### DATA SECTION
══════

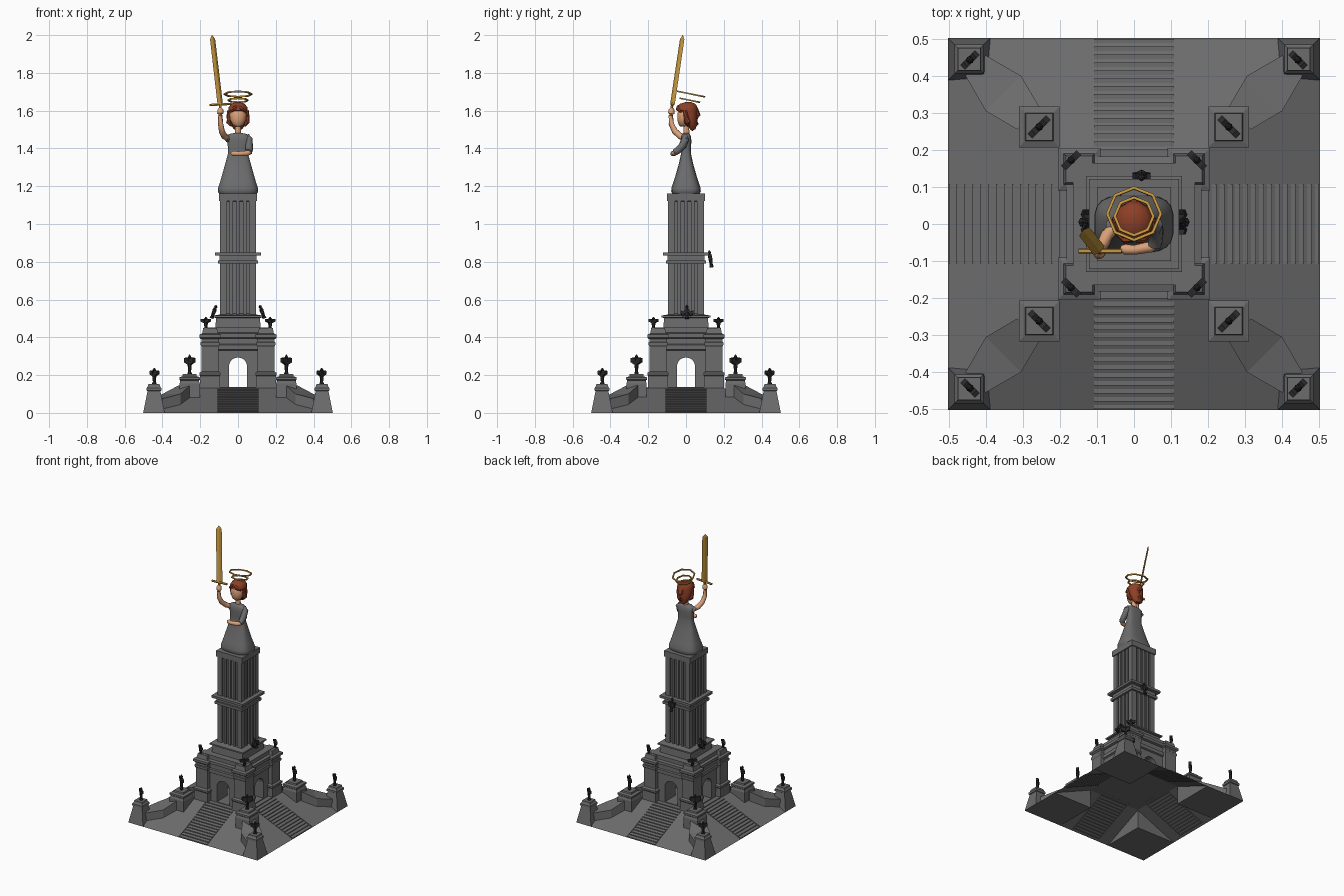
import bpy, bmesh, math
from mathutils import Vector, Matrix

def material(name, rgb):
    m = bpy.data.materials.new(name)
    m.diffuse_color = (*rgb, 1)
    return m

STONE = material("grey stone", (0.15, 0.15, 0.15))
BRONZE = material("dark bronze", (0.022, 0.022, 0.022))
SKIN = material("skin", (0.72, 0.36, 0.19))
HAIR = material("red hair", (0.27, 0.05, 0.02))
GOLD = material("gold", (0.56, 0.31, 0.05))
QUADS = [(1, 1), (-1, 1), (-1, -1), (1, -1)]
TURNS = [Matrix.Rotation(k * math.pi / 2, 4, 'Z') for k in range(4)]

def finish(bm, name, mat, smooth=False):
    bmesh.ops.recalc_face_normals(bm, faces=bm.faces)
    me = bpy.data.meshes.new(name)
    bm.to_mesh(me)
    me.materials.append(mat)
    ob = bpy.data.objects.new(name, me)
    bpy.context.collection.objects.link(ob)
    if smooth:
        bpy.context.view_layer.objects.active = ob
        ob.select_set(True)
        bpy.ops.object.shade_smooth_by_angle(angle=math.radians(45))
        ob.select_set(False)
    return ob

def loft(bm, rings, loop=False):
    vs = [[bm.verts.new(p) for p in r] for r in rings]
    n = len(vs[0])
    for a, b in zip(vs, vs[1:] + (vs[:1] if loop else [])):
        for i in range(n):
            bm.faces.new((a[i], a[(i + 1) % n], b[(i + 1) % n], b[i]))
    if not loop:
        bm.faces.new(vs[0][::-1])
        bm.faces.new(vs[-1])

def stack(bm, levels, at=(0, 0), n=4, power=2, mat=Matrix()):
    """Levels of (half x, half y, z, y shift) as squares, ellipses or rounded squares."""
    e = 0 if n == 4 else 2 / power
    rings = []
    for lv in levels:
        hx, hy, z, dy = (*lv, 0)[:4]
        cs = [(math.cos((k + 0.5) / n * math.tau), math.sin((k + 0.5) / n * math.tau)) for k in range(n)]
        rings.append([mat @ Vector((at[0] + hx * math.copysign(abs(c) ** e, c),
                                    at[1] + dy + hy * math.copysign(abs(s) ** e, s), z)) for c, s in cs])
    loft(bm, rings)

def sq(bm, levels, at=(0, 0)):
    stack(bm, [(h, h, z) for h, z in levels], at)

def tube(bm, pts, n=10):
    """Round limb through (x, y, z, radius) points."""
    P = [Vector(p[:3]) for p in pts]
    rings = []
    for i, p in enumerate(P):
        q = (P[min(i + 1, len(P) - 1)] - P[max(i - 1, 0)]).to_track_quat('Z', 'Y')
        rings.append([p + q @ Vector((pts[i][3] * math.cos(k * math.tau / n),
                                      pts[i][3] * math.sin(k * math.tau / n), 0)) for k in range(n)])
    loft(bm, rings)

def hip(d):  # height of the sloped base at distance d from the centre
    return 0.14 * (0.5 - d) / 0.32

# Sloped base: four solid corners joined by ramps that are hollow underneath
bm = bmesh.new()
for sx, sy in QUADS:
    o, a, b, c, d = [bm.verts.new((sx * x, sy * y, z)) for x, y, z in (
        (0.2, 0.2, 0), (0.502, 0.2, 0), (0.502, 0.502, 0), (0.2, 0.502, 0), (0.2, 0.2, hip(0.2)))]
    for f in ((o, a, b, c), (o, a, d), (o, c, d), (a, b, d), (b, c, d)):
        bm.faces.new(f)
for R in TURNS:
    bm.faces.new([bm.verts.new(R @ Vector(p)) for p in (
        (-0.2, -0.502, 0), (0.2, -0.502, 0), (0.2, -0.2, hip(0.2)), (-0.2, -0.2, hip(0.2)))])
bm.faces.new([bm.verts.new((0.2 * x, 0.2 * y, hip(0.2))) for x, y in QUADS])
finish(bm, "sloped_base", STONE)

# Four flights of stairs
bm = bmesh.new()
step, prof = 0.32 / 15, []
for i in range(15):
    d0, z = 0.5 - i * step, hip(0.5 - (i + 0.65) * step)
    prof += [(d0, prof[-1][1] if i else 0), (d0, z)]
prof += [(0.17, prof[-1][1]), (0.17, 0.131), (0.2, 0.131)]
for R in TURNS:
    loft(bm, [[R @ Vector((x, -d, z)) for d, z in prof] for x in (-0.108, 0.108)])
finish(bm, "stairs", STONE)

# Corner walls with sloping copings, then outer and inner pedestals
bm = bmesh.new()
for sx, sy in QUADS:
    sec = [(0.40, 0.455, 0.075, 0.005), (0.305, 0.40, 0.1, 0.02), (0.255, 0.315, 0.145, 0.06)]
    loft(bm, [[(sx * a, sy * b, lo), (sx * b, sy * a, lo), (sx * b, sy * a, hi), (sx * a, sy * b, hi)]
              for a, b, hi, lo in sec])
finish(bm, "corner_walls", STONE)
bm = bmesh.new()
for sx, sy in QUADS:
    sq(bm, [(0.057, 0), (0.034, 0.115), (0.039, 0.118), (0.039, 0.132), (0.032, 0.14), (0.030, 0.152)],
       (sx * 0.445, sy * 0.445))
    sq(bm, [(0.054, 0.06), (0.054, 0.155), (0.05, 0.165), (0.05, 0.172), (0.055, 0.176), (0.055, 0.188),
            (0.038, 0.194), (0.036, 0.205)], (sx * 0.256, sy * 0.262))
finish(bm, "pedestals", STONE)

# Arched block, pierced both ways
bm = bmesh.new()
sq(bm, [(0.165, 0.132), (0.165, 0.33), (0.175, 0.335), (0.175, 0.36), (0.168, 0.365), (0.168, 0.395),
        (0.182, 0.40), (0.182, 0.42), (0.165, 0.425), (0.165, 0.452)])
block = finish(bm, "arched_block", STONE)
arch = [(-0.048, 0.138), (0.048, 0.138)] + [
    (0.048 * math.cos(a * math.pi / 10), 0.245 + 0.048 * math.sin(a * math.pi / 10)) for a in range(11)]
for k in range(2):
    bm = bmesh.new()
    loft(bm, [[TURNS[k] @ Vector((u, v, z)) for u, z in arch] for v in (-0.3, 0.3)])
    cutter = finish(bm, "arch_cutter", STONE)
    mod = block.modifiers.new("arch", 'BOOLEAN')
    mod.operation, mod.object, mod.solver = 'DIFFERENCE', cutter, 'EXACT'
    bpy.context.view_layer.objects.active = block
    bpy.ops.object.modifier_apply(modifier="arch")
    bpy.data.objects.remove(cutter)

# Corner piers
bm = bmesh.new()
for sx, sy in QUADS:
    sq(bm, [(0.054, 0.132), (0.052, 0.195), (0.056, 0.2), (0.056, 0.212), (0.044, 0.22), (0.044, 0.35),
            (0.05, 0.36), (0.05, 0.372), (0.046, 0.376), (0.046, 0.39), (0.057, 0.398), (0.057, 0.414),
            (0.042, 0.42), (0.036, 0.45)], (sx * 0.148, sy * 0.148))
finish(bm, "corner_piers", STONE)

# Stepped plinth, ribbed shaft, bands and capital
bm = bmesh.new()
sq(bm, [(0.12, 0.45), (0.116, 0.503), (0.13, 0.505), (0.13, 0.515), (0.1, 0.52), (0.084, 0.525), (0.084, 1.12),
        (0.1, 1.122), (0.1, 1.162)])
for h, lo, hi in ((0.107, 0.79, 0.808), (0.098, 0.806, 0.836), (0.122, 0.834, 0.85)):
    sq(bm, [(h, lo), (h, hi)])
for R in TURNS:
    for u, w in ((-0.076, 0.018), (-0.035, 0.009), (0, 0.009), (0.035, 0.009)):
        stack(bm, [(w, 0.018, 0.515), (w, 0.018, 1.123)], (u, -0.076), mat=R)
finish(bm, "column", STONE)

# Small bronze winged figures
def figure(bm, x, y, z, h, ang, span, tilt=0.0, droop=0.1):
    M = Matrix.Translation((x, y, z)) @ Matrix.Rotation(ang, 4, 'Z') @ Matrix.Rotation(tilt, 4, 'X')
    stack(bm, [(0.013, 0.011, 0), (0.012, 0.01, 0.1 * h), (0.008, 0.008, 0.15 * h), (0.014, 0.011, 0.65 * h),
               (0.004, 0.004, 0.8 * h), (0.01, 0.01, 0.87 * h), (0.003, 0.003, h)], n=6, mat=M)
    for s in (-1, 1):
        sec = [(0.004, 0.48, 0.78), (0.6 * span, 0.46 + droop, 0.76 + droop),
               (span, 0.56 + 0.6 * droop, 0.76 + 0.6 * droop)]
        loft(bm, [[M @ Vector((s * u, v, w * h)) for v, w in ((-0.009, a), (0.009, a), (0.009, b), (-0.009, b))]
                  for u, a, b in sec])

bm = bmesh.new()
for sx, sy in QUADS:
    a = math.atan2(sy, sx) + math.pi / 2
    figure(bm, sx * 0.443, sy * 0.443, 0.15, 0.088, a, 0.028)
    figure(bm, sx * 0.256, sy * 0.262, 0.203, 0.105, a, 0.035)
    figure(bm, sx * 0.17, sy * 0.172, 0.445, 0.062, a, 0.03)
for s in (-1, 1):
    figure(bm, s * 0.14, 0.005, 0.5, 0.075, s * math.pi / 2, 0.034, -0.35, -0.3)
figure(bm, 0.02, 0.136, 0.77, 0.09, math.pi, 0.024, -0.15, -0.15)
finish(bm, "bronze_figures", BRONZE)

# Gown with sleeves
bm = bmesh.new()
stack(bm, [(0.1, 0.072, 1.16), (0.108, 0.079, 1.172), (0.106, 0.078, 1.19), (0.095, 0.066, 1.225),
           (0.082, 0.052, 1.27), (0.068, 0.038, 1.32), (0.054, 0.027, 1.37), (0.053, 0.026, 1.40),
           (0.058, 0.029, 1.44), (0.06, 0.026, 1.465), (0.045, 0.02, 1.477), (0.02, 0.014, 1.482)], n=20, power=3.2)
tube(bm, [(0.045, 0, 1.468, 0.014), (0.057, -0.003, 1.45, 0.021), (0.059, -0.018, 1.415, 0.021),
          (0.059, -0.045, 1.388, 0.019), (0.055, -0.058, 1.38, 0.018)])
tube(bm, [(-0.04, 0, 1.462, 0.016), (-0.062, -0.01, 1.447, 0.022)])
finish(bm, "gown", STONE, True)

# Raised arm, folded arm, neck and head
bm = bmesh.new()
tube(bm, [(-0.05, -0.005, 1.45, 0.014), (-0.073, -0.03, 1.465, 0.017), (-0.086, -0.06, 1.492, 0.016),
          (-0.092, -0.078, 1.53, 0.014), (-0.094, -0.08, 1.575, 0.012), (-0.094, -0.078, 1.585, 0.017),
          (-0.093, -0.076, 1.605, 0.016), (-0.093, -0.075, 1.615, 0.008)])
tube(bm, [(0.068, -0.048, 1.382, 0.012), (0.045, -0.062, 1.374, 0.015), (0, -0.07, 1.372, 0.013),
          (-0.025, -0.068, 1.374, 0.014), (-0.037, -0.064, 1.374, 0.006)])
tube(bm, [(0, 0.003, 1.47, 0.017), (0, 0, 1.54, 0.015)])
stack(bm, [(0.014, 0.014, 1.516, -0.016), (0.03, 0.027, 1.527, -0.013), (0.042, 0.036, 1.55, -0.01),
           (0.045, 0.04, 1.575, -0.007), (0.042, 0.039, 1.6, -0.004), (0.03, 0.03, 1.62, 0)], n=16)
finish(bm, "head_and_arms", SKIN, True)

# Hair: cap, side curls, fringe and tail
bm = bmesh.new()
stack(bm, [(0.02, 0.014, 1.50, 0.036), (0.042, 0.026, 1.525, 0.032), (0.051, 0.035, 1.56, 0.025),
           (0.053, 0.042, 1.59, 0.018), (0.053, 0.056, 1.6, 0.006), (0.051, 0.056, 1.618, 0.006),
           (0.038, 0.043, 1.636, 0.009), (0.014, 0.016, 1.645, 0.012)], n=12)
for s in (-1, 1):
    tube(bm, [(s * 0.046, -0.005, 1.6, 0.012), (s * 0.049, 0, 1.57, 0.012), (s * 0.047, 0.006, 1.54, 0.016),
              (s * 0.034, 0.012, 1.52, 0.007)], 7)
    tube(bm, [(s * 0.004, -0.04, 1.622, 0.009), (s * 0.022, -0.042, 1.61, 0.012), (s * 0.042, -0.028, 1.595, 0.007)], 7)
tube(bm, [(0, 0.045, 1.61, 0.018), (0, 0.06, 1.575, 0.017), (0, 0.052, 1.535, 0.016), (0, 0.03, 1.495, 0.006)], 8)
finish(bm, "hair", HAIR, True)

# Two tilted eight-sided halos
bm = bmesh.new()
for r, y, z in ((0.072, 0.027, 1.688), (0.052, 0.02, 1.655)):
    M = Matrix.Translation((0, y, z)) @ Matrix.Rotation(-0.2, 4, 'X')
    loft(bm, [[M @ Matrix.Rotation(k * math.tau / 8, 4, 'Z') @ Vector((r + a * 0.004, 0, b * 0.004))
               for a, b in QUADS] for k in range(8)], loop=True)
finish(bm, "halos", GOLD)

# Raised sword: ridged blade, guard and grip
bm = bmesh.new()
base, tip = Vector((-0.094, -0.072, 1.632)), Vector((-0.137, -0.017, 2.0))
d = (tip - base).normalized()
side = d.cross(Vector((0.6, -0.7, 0))).normalized()
flat = d.cross(side)
loft(bm, [[base.lerp(tip, t) + v for v in (side * w, flat * h, side * -w, flat * -h)]
          for t, w, h in ((0, 0.019, 0.006), (0.94, 0.018, 0.005), (1, 0.001, 0.0005))])
tube(bm, [(-0.15, -0.073, 1.63, 0.007), (-0.034, -0.073, 1.636, 0.007)], 6)
tube(bm, [(-0.094, -0.073, 1.635, 0.007), (-0.091, -0.082, 1.56, 0.007)], 6)
finish(bm, "sword", GOLD)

══════

If a line of the listing above holds the string "rings", copy it.

def loft(bm, rings, loop=False):
    vs = [[bm.verts.new(p) for p in r] for r in rings]
    rings = []
        rings.append([mat @ Vector((at[0] + hx * math.copysign(abs(c) ** e, c),
    loft(bm, rings)
    rings = []
        rings.append([p + q @ Vector((pts[i][3] * math.cos(k * math.tau / n),
    loft(bm, rings)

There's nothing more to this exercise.